From September 1, the prices of petroleum products will rise steeply when they attract 16 per cent value added tax (VAT) whose implementation was delayed by a three-year grace period.
Kamau Thugge, the Treasury principal secretary, says the grace period is over and Kenya will have to honour a promise it made to the International Monetary Fund (IMF) on the new taxes that will increase the price of petrol in Nairobi by about Sh17.9 per litre to Sh130.15.
Diesel that powers commercial vehicles and tractors for farmers will rise to Sh119.77, a climb of Sh16.50 while kerosene, the poor households’ fuel for lighting and cooking will rise to Sh99.44 a litre, going up by Sh13.70. This means that farmers will pay more to prepare their fields, something that may hurt crop production by reducing acreage and use of inputs like fertiliser.
What’s more, the bulk of Kenyans relies on public service vehicles for transport; they are likely to increase fares, hurting the low-income earners.

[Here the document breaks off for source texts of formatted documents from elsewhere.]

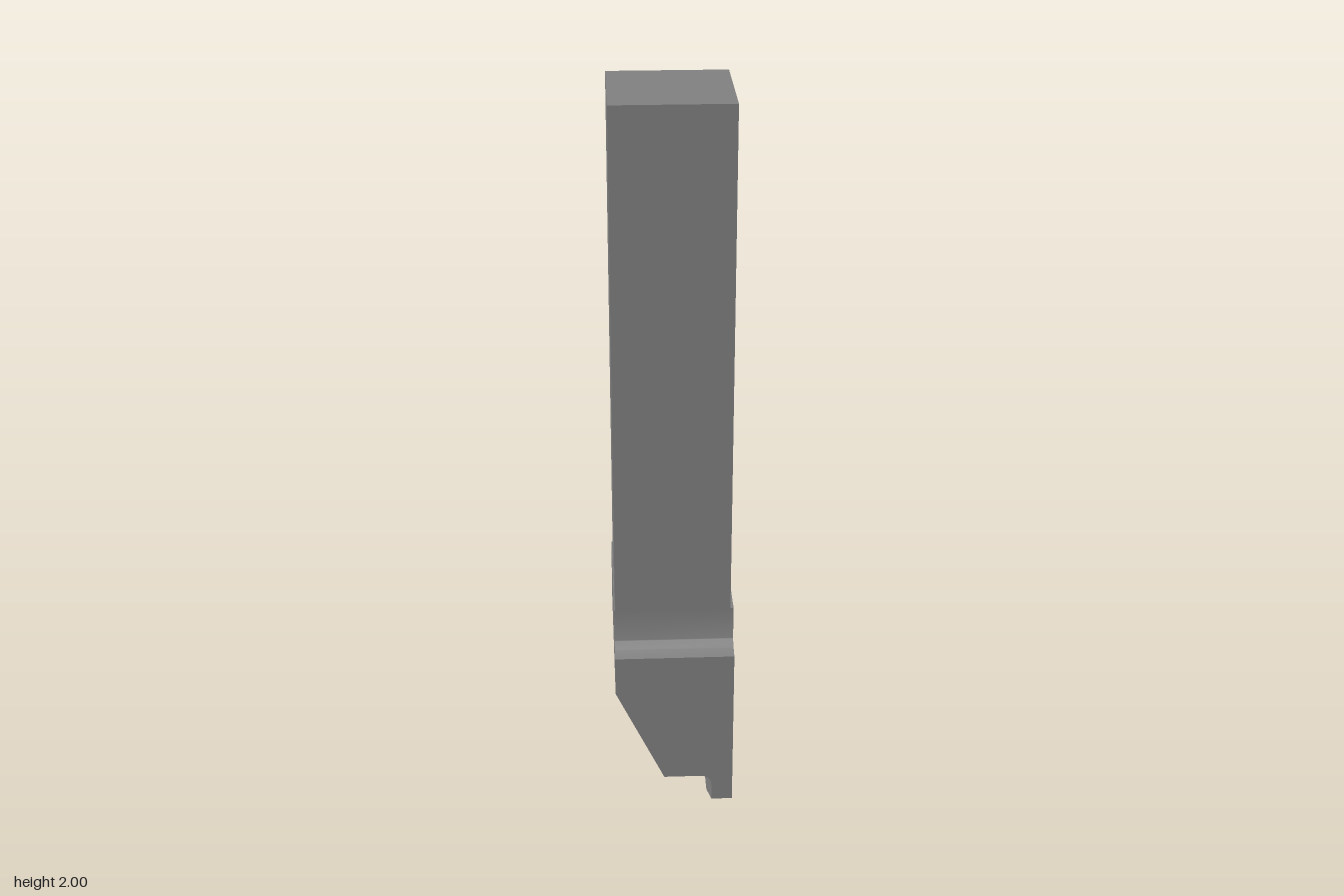
import * as THREE from 'three';
import { toCreasedNormals } from 'three/addons/utils/BufferGeometryUtils.js';

const steel = new THREE.MeshStandardMaterial({ color: 0x808080 });
const carbide = new THREE.MeshStandardMaterial({ color: 0xcccccc });

const polygon = (points) => new THREE.Shape(points.map(([u, y]) => new THREE.Vector2(u, y)));

// Side outline (u = -z, y) extruded across the width from x0 to x1
function sideExtrude(shape, x0, x1) {
  const geo = new THREE.ExtrudeGeometry(shape, { depth: x1 - x0, bevelEnabled: false, curveSegments: 20 });
  return geo.rotateY(Math.PI / 2).translate(x0, 0, 0);
}

// Slants the -x side inwards below y = 0.47
function slantSide(geo) {
  const p = geo.attributes.position;
  for (let i = 0; i < p.count; i++) {
    if (p.getX(i) < 0) p.setX(i, -0.155 + (0.47 - p.getY(i)) * 0.472);
  }
  geo.computeVertexNormals();
  return geo;
}

export function createModel() {
  const group = new THREE.Group();
  const add = (name, geo, material = steel) => {
    const mesh = new THREE.Mesh(toCreasedNormals(geo, 0.5), material);
    mesh.name = name;
    group.add(mesh);
  };

  // Square shank with a relief notch at the back of its foot
  const shank = new THREE.Shape();
  shank.moveTo(-0.2, 0.69);
  shank.lineTo(0.095, 0.69);
  shank.bezierCurveTo(0.08, 0.705, 0.08, 0.735, 0.1, 0.755);
  shank.lineTo(0.1, 2);
  shank.lineTo(-0.2, 2);
  add('shank', sideExtrude(shank, -0.153, 0.142));

  // Upper head with the clamping slot and its round end
  const head = new THREE.Shape();
  head.moveTo(-0.25, 0.47);
  head.lineTo(0.072, 0.47);
  head.lineTo(0.072, 0.595);
  head.absarc(0.09, 0.615, 0.027, -2.3, -1.757, true);
  head.lineTo(0.085, 0.47);
  head.lineTo(0.245, 0.47);
  head.lineTo(0.245, 0.645);
  head.lineTo(0.125, 0.678);
  head.quadraticCurveTo(0.105, 0.682, 0.095, 0.69);
  head.lineTo(-0.2, 0.69);
  head.lineTo(-0.2, 0.605);
  head.quadraticCurveTo(-0.203, 0.585, -0.25, 0.575);
  add('head', sideExtrude(head, -0.155, 0.15));

  // Lower head on each side of the slot, slanted on one flank
  add('lowerHead', slantSide(sideExtrude(polygon([
    [-0.25, 0.47], [-0.25, 0.205], [-0.18, 0.205], [0.02, 0.385], [0.072, 0.385], [0.072, 0.47],
  ]), -0.155, 0.15)));
  add('clampJaw', slantSide(sideExtrude(polygon([
    [0.085, 0.47], [0.085, 0.385], [0.245, 0.385], [0.245, 0.47],
  ]), -0.155, 0.15)));

  // Thin blade holding the insert from the front and the back
  add('bladeFront', sideExtrude(polygon([
    [-0.25, 0.205], [-0.25, 0.13], [-0.06, 0.02], [0.03, 0.02], [0.03, 0.385], [0.02, 0.385], [-0.18, 0.205],
  ]), 0.095, 0.15));
  add('bladeBack', sideExtrude(polygon([
    [0.1, 0.385], [0.1, 0.29], [0.115, 0.28], [0.115, 0.125], [0.245, 0.3], [0.245, 0.385],
  ]), 0.095, 0.15));

  // Fillets between blade and underside: [zStart, yStart, zEnd, yEnd]
  const fillet = new THREE.Shape();
  fillet.moveTo(0.065, 0);
  fillet.quadraticCurveTo(0.095, 0, 0.095, -0.035);
  fillet.lineTo(0.097, 0.002);
  for (const [z0, y0, z1, y1] of [
    [-0.245, 0.385, -0.115, 0.385], [-0.03, 0.385, -0.02, 0.385],
    [-0.02, 0.385, 0.18, 0.205], [0.18, 0.205, 0.25, 0.205],
  ]) {
    const geo = new THREE.ExtrudeGeometry(fillet, { depth: z1 - z0, bevelEnabled: false, curveSegments: 8 });
    const p = geo.attributes.position;
    for (let i = 0; i < p.count; i++) {
      p.setY(i, p.getY(i) + y0 + (y1 - y0) * p.getZ(i) / (z1 - z0));
    }
    geo.translate(0, 0, z0).computeVertexNormals();
    add('bladeFillet', geo);
  }

  // Cutting insert, a little wider than the blade
  add('insert', sideExtrude(polygon([
    [0.03, 0.39], [0.03, 0.01], [0.105, 0], [0.1, 0.1], [0.12, 0.13], [0.12, 0.275], [0.1, 0.295], [0.1, 0.39],
  ]), 0.09, 0.152), carbide);

  return group;
}
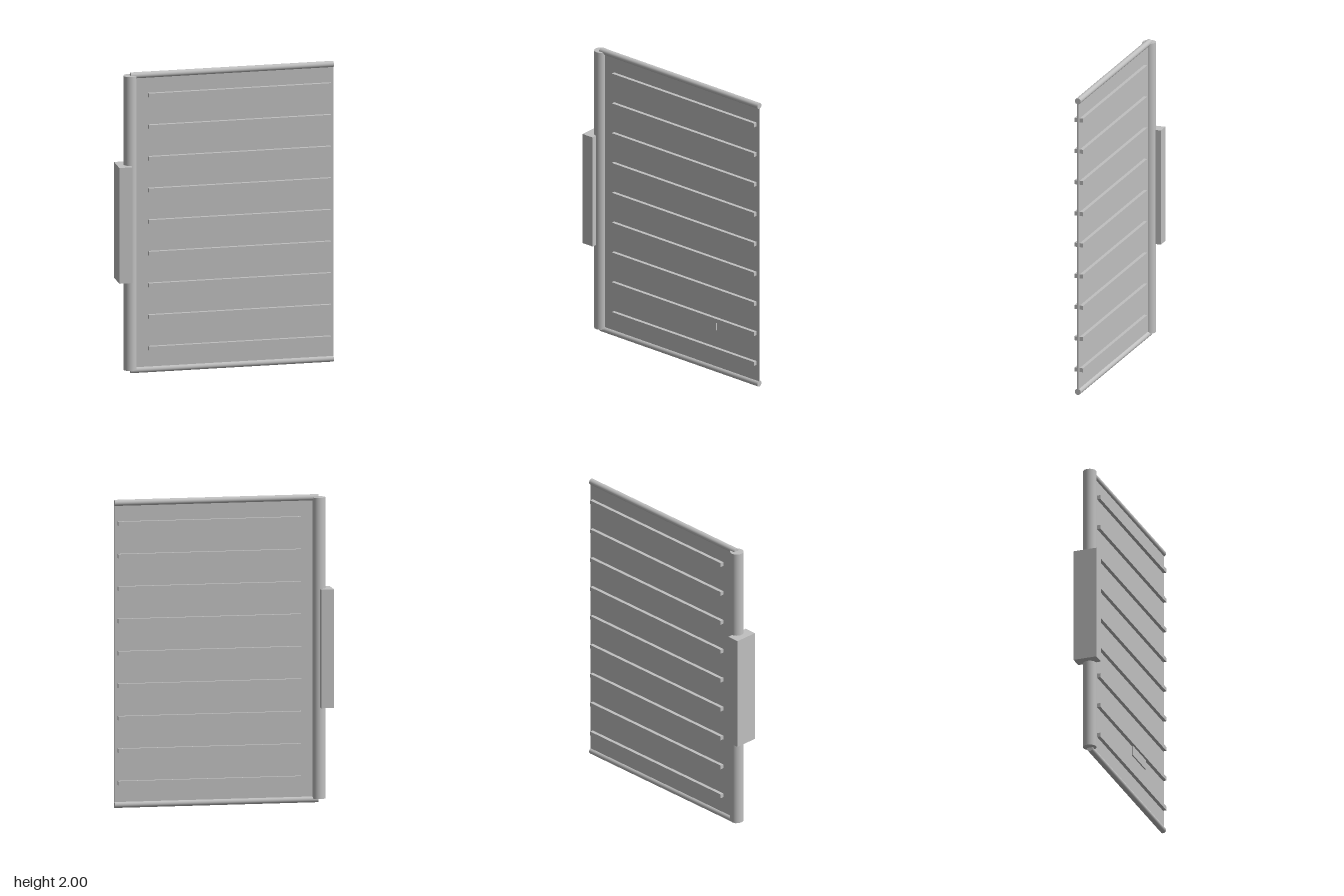
import * as THREE from 'three';

export function createModel() {
  const model = new THREE.Group();
  const grey = new THREE.MeshStandardMaterial({ color: 0xc0c0c0 });
  grey.name = 'light grey';

  function add(name, geometry, x, y, z = 0) {
    const mesh = new THREE.Mesh(geometry, grey);
    mesh.name = name;
    mesh.position.set(x, y, z);
    model.add(mesh);
    return mesh;
  }

  const left = -0.625, right = 0.71;
  const width = right - left, middle = (left + right) / 2;

  // Thin upright panel
  add('panel', new THREE.BoxGeometry(width, 1.96, 0.012), middle, 1);

  // Round rails along the top and bottom edges
  const rail = new THREE.CylinderGeometry(0.02, 0.02, width, 32).rotateZ(Math.PI / 2);
  add('bottomRail', rail, middle, 0.02);
  add('topRail', rail, middle, 1.98);

  // Round hinge post with its mounting block
  add('post', new THREE.CylinderGeometry(0.043, 0.043, 1.955, 48), -0.628, 1.003);
  add('mountingBlock', new THREE.BoxGeometry(0.085, 0.77, 0.156), -0.6725, 1.005);

  // Horizontal slats, proud of the panel on both faces
  const slat = new THREE.BoxGeometry(1.2, 0.027, 0.058);
  for (let i = 0; i < 9; i++) add('slat', slat, 0.09, 0.163 + i * 0.2105);

  // Small plate low on the front face
  add('smallPlate', new THREE.BoxGeometry(0.235, 0.07, 0.009), 0.238, 0.33, 0.0105);

  return model;
}
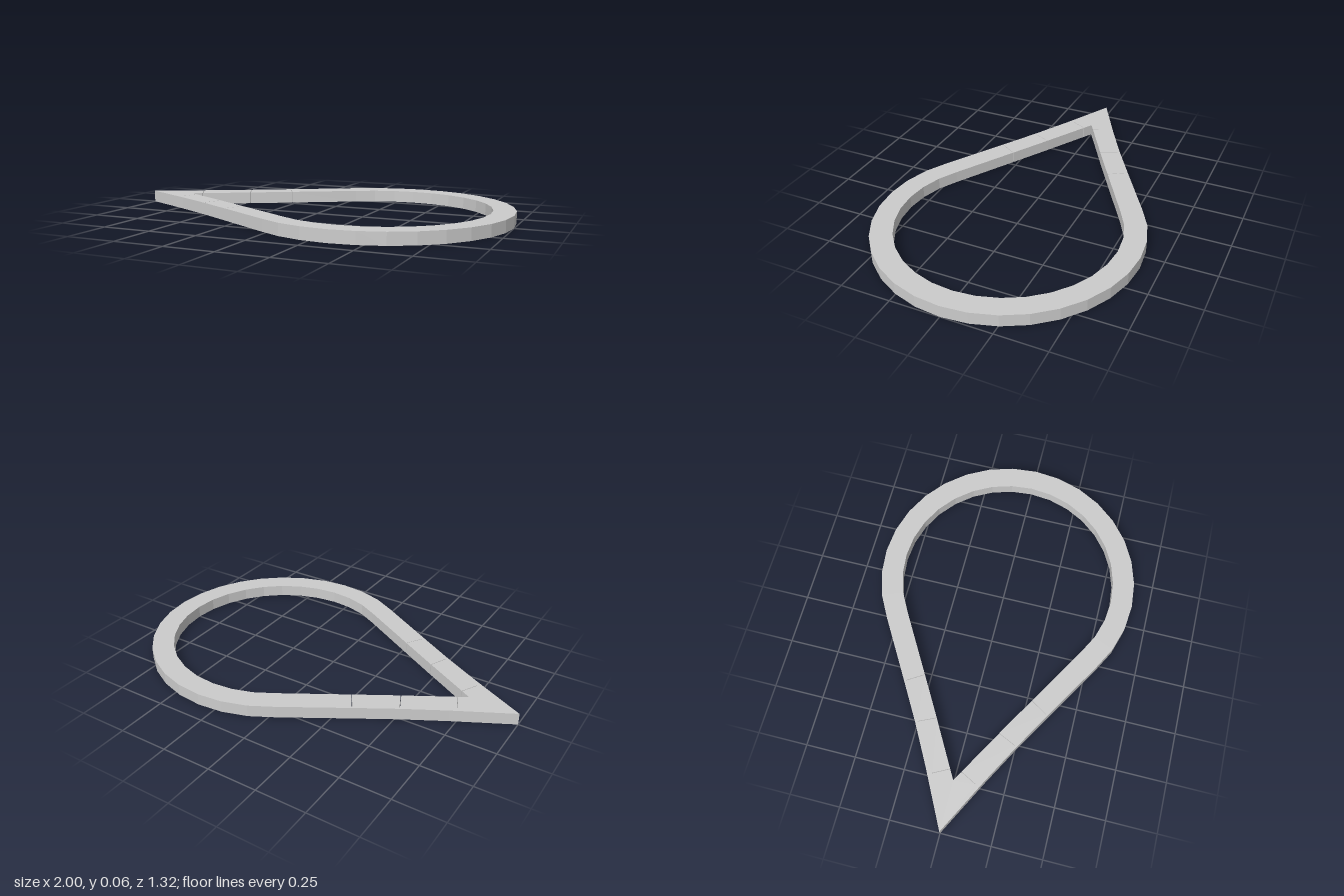
import * as THREE from 'three';

const HEIGHT = 0.06;
const STEP = Math.PI / 16; // facet angle of the round end
const CENTER = 0.34;

// Half outline of the round end, from the rim (angle 0) to where the arm begins
const arc = (r) => Array.from({ length: 12 }, (_, i) =>
  [CENTER + r * Math.cos(i * STEP), r * Math.sin(i * STEP)]);

// Thin saw cut from the inner wall into the arm
function slit([ax, ay], [bx, by], half = 0.0015) {
  const len = Math.hypot(bx - ax, by - ay);
  const nx = -(by - ay) / len * half, ny = (bx - ax) / len * half;
  return [[ax - nx, ay - ny], [bx - nx, by - ny], [bx + nx, by + ny], [ax + nx, ay + ny]];
}

// Closes a half outline by mirroring it; its first and last points lie on the axis
function mirrored(half) {
  const other = half.slice(1, -1).reverse().map(([x, y]) => [x, -y]);
  return [...half, ...other].map(([x, y]) => new THREE.Vector2(x, y));
}

export function createModel() {
  const group = new THREE.Group();
  group.name = 'teardropFrame';

  // Outer edge: round end, slightly hollow arm, sharp tip
  const outer = [...arc(0.66), [-0.33, 0.368], [-0.52, 0.256], [-0.72, 0.146], [-1, 0]];

  // Inner edge with three cuts on each arm
  const inner = [
    ...arc(0.55),
    ...slit([-0.275, 0.275], [-0.327, 0.358]).reverse(),
    ...slit([-0.475, 0.158], [-0.515, 0.245]).reverse(),
    ...slit([-0.702, 0.028], [-0.743, 0.107]).reverse(),
    [-0.75, 0],
  ];
  // Put each cut's points in order along the arm, away from the round end
  for (let i = 12; i < 24; i += 4) {
    if (inner[i][0] < inner[i + 3][0]) inner.splice(i, 4, ...inner.slice(i, i + 4).reverse());
  }

  const shape = new THREE.Shape(mirrored(outer));
  shape.holes.push(new THREE.Path(mirrored(inner)));

  const geometry = new THREE.ExtrudeGeometry(shape, { depth: HEIGHT, bevelEnabled: false });
  geometry.rotateX(-Math.PI / 2);
  const band = new THREE.Mesh(geometry,
    new THREE.MeshStandardMaterial({ color: 0xcccccc, flatShading: true }));
  band.name = 'teardropBand';
  group.add(band);
  return group;
}
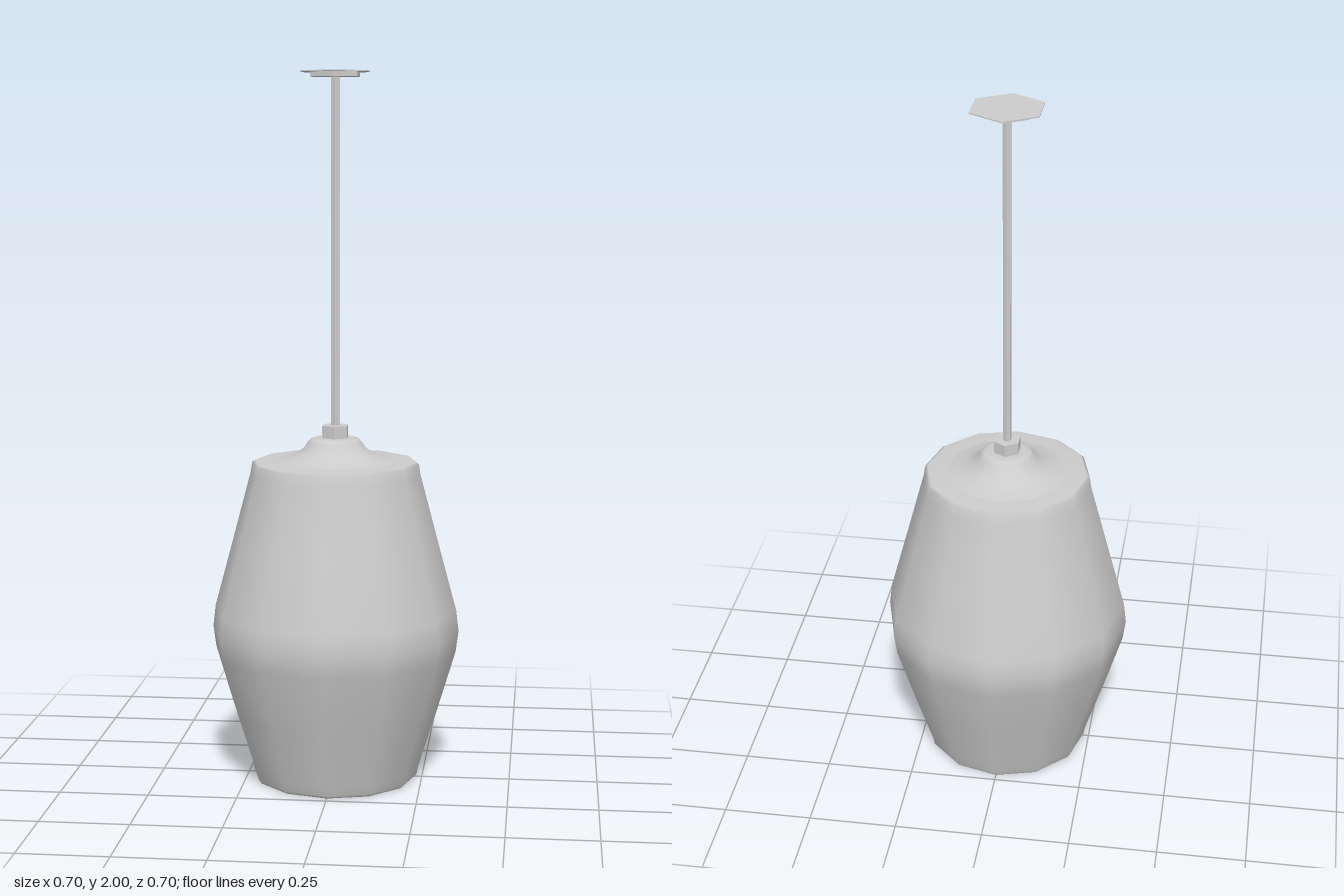
import * as THREE from 'three';

const grey = new THREE.MeshStandardMaterial({ color: 0xcccccc, side: THREE.DoubleSide });
const greyFlat = new THREE.MeshStandardMaterial({ color: 0xcccccc, flatShading: true });

export function createModel() {
  const group = new THREE.Group();

  const add = (name, geometry, material) => {
    const mesh = new THREE.Mesh(geometry, material);
    mesh.name = name;
    group.add(mesh);
  };
  const lathe = (name, points) =>
    add(name, new THREE.LatheGeometry(points.map(([r, y]) => new THREE.Vector2(r, y)), 12), grey);
  // Hexagonal prism between two heights, corners on the z axis
  const hexPrism = (name, radius, y0, y1) => {
    const g = new THREE.CylinderGeometry(radius, radius, y1 - y0, 6);
    add(name, g.translate(0, (y0 + y1) / 2, 0), greyFlat);
  };

  // Twelve-sided glass shade: inner wall, rolled bottom rim, outer wall, top edge
  lathe('shade', [
    [0, 0.89], [0.2, 0.89], [0.215, 0.875], [0.27, 0.68], [0.315, 0.49], [0.322, 0.43],
    [0.315, 0.37], [0.265, 0.2], [0.207, 0.03], [0.205, 0.008], [0.213, 0],
    [0.228, 0], [0.235, 0.008], [0.239, 0.03], [0.293, 0.2], [0.344, 0.37],
    [0.352, 0.43], [0.345, 0.49], [0.294, 0.68], [0.241, 0.88], [0.237, 0.908], [0.228, 0.914], [0.17, 0.915],
  ]);

  // Flared cap on top of the shade
  lathe('shadeCap', [
    [0.175, 0.915], [0.14, 0.922], [0.11, 0.935], [0.088, 0.952],
    [0.077, 0.969], [0.068, 0.978], [0.055, 0.981], [0, 0.981],
  ]);

  // Hanging hardware
  hexPrism('nut', 0.04, 0.978, 1.016);
  hexPrism('rod', 0.0125, 1.0, 1.99);
  hexPrism('canopyBase', 0.075, 1.984, 1.998);
  hexPrism('canopyPlate', 0.106, 1.997, 2.0);

  return group;
}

However, it is estimated that this taxation will grow collection by another Sh71 billion yearly, helping to boost revenues and cut budget deficits. These gains make a lot of sense, however, there are fears that prices of basic products may go up. We urge the Treasury to proceed with care, not to hurt the poor.